Exercise
Of all the lines below, return only those starting with the line holding "geometry.computeVertexNormals();" and going on through the line holding "const outer = lobes(0.137, 0.119, 6.3);", exactly as written.

Source data
--------------------------------------------------
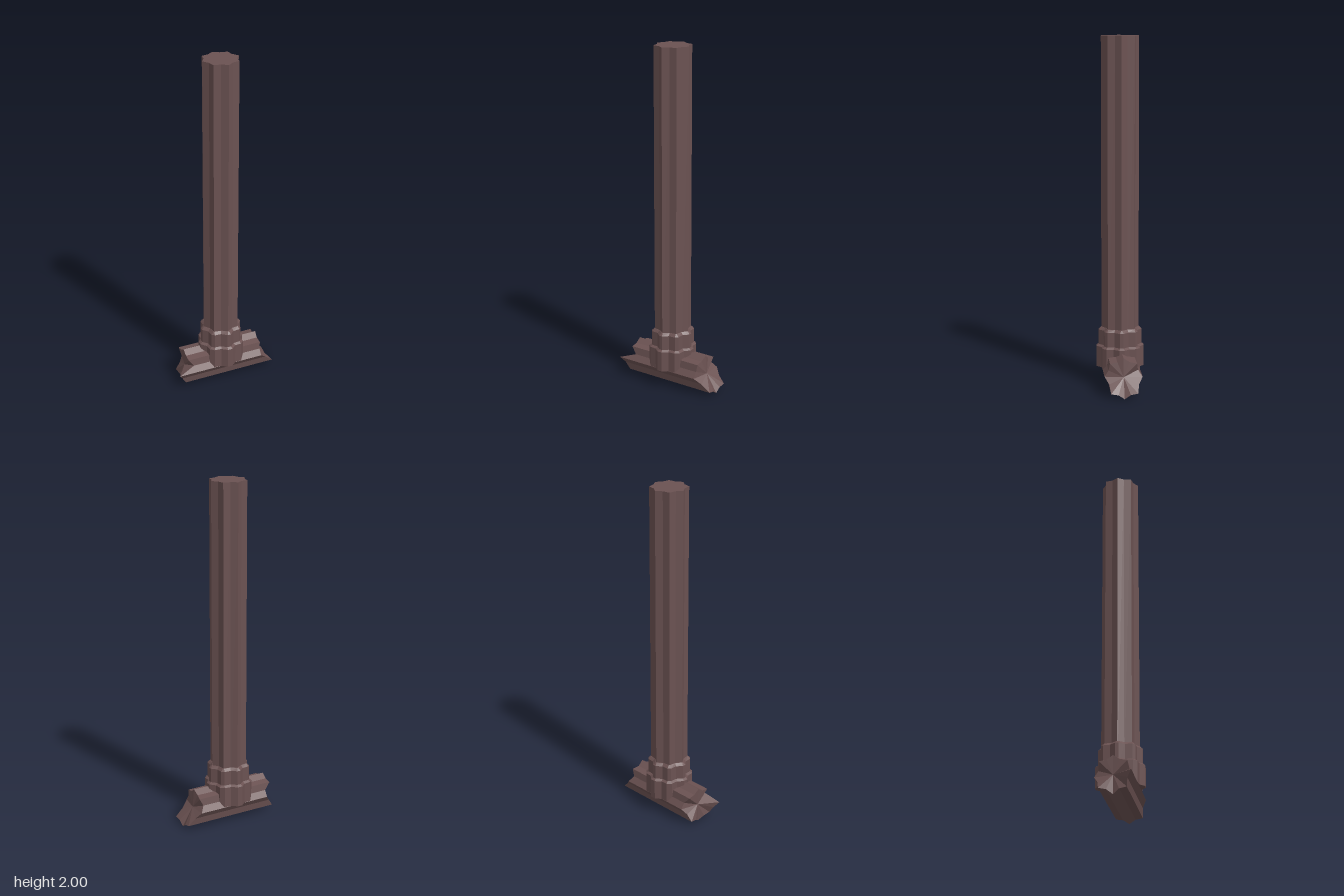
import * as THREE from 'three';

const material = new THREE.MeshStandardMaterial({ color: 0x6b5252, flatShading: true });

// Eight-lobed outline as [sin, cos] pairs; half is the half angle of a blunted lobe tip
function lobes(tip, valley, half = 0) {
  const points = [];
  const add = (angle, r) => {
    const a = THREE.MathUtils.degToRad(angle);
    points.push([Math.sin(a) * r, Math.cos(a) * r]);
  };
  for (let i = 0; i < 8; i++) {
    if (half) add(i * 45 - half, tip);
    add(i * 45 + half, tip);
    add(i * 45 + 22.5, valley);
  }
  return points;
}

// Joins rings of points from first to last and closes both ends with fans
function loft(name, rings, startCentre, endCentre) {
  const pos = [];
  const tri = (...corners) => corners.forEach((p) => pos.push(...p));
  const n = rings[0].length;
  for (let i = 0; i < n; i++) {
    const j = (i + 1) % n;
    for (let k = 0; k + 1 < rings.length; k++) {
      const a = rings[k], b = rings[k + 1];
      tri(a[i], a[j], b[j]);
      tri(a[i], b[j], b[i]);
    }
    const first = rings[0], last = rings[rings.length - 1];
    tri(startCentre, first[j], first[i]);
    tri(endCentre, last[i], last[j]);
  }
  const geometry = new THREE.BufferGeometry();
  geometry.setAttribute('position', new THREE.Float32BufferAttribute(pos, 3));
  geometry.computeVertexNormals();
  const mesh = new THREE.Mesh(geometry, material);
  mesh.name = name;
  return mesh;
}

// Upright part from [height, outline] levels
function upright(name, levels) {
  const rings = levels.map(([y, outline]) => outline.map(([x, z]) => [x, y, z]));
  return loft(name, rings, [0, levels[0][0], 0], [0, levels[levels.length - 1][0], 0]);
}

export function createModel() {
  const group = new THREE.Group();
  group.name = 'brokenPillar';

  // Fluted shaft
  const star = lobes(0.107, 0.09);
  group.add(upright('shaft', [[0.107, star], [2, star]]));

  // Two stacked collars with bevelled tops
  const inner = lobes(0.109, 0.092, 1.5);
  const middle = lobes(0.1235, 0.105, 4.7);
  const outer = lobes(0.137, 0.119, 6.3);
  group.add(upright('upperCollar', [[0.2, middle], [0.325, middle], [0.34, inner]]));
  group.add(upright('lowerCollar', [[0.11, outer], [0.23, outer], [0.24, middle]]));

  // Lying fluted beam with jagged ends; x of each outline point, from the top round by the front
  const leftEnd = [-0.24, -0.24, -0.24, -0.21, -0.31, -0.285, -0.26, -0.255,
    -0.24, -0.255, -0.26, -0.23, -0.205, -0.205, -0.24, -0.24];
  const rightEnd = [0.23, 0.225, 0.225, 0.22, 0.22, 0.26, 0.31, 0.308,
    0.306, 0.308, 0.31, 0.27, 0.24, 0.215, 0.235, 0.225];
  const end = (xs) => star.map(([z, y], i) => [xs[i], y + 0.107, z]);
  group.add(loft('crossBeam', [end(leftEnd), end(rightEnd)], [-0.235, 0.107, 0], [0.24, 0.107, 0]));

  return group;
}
--------------------------------------------------
Answer for the task
  geometry.computeVertexNormals();
  const mesh = new THREE.Mesh(geometry, material);
  mesh.name = name;
  return mesh;
}

// Upright part from [height, outline] levels
function upright(name, levels) {
  const rings = levels.map(([y, outline]) => outline.map(([x, z]) => [x, y, z]));
  return loft(name, rings, [0, levels[0][0], 0], [0, levels[levels.length - 1][0], 0]);
}

export function createModel() {
  const group = new THREE.Group();
  group.name = 'brokenPillar';

  // Fluted shaft
  const star = lobes(0.107, 0.09);
  group.add(upright('shaft', [[0.107, star], [2, star]]));

  // Two stacked collars with bevelled tops
  const inner = lobes(0.109, 0.092, 1.5);
  const middle = lobes(0.1235, 0.105, 4.7);
  const outer = lobes(0.137, 0.119, 6.3);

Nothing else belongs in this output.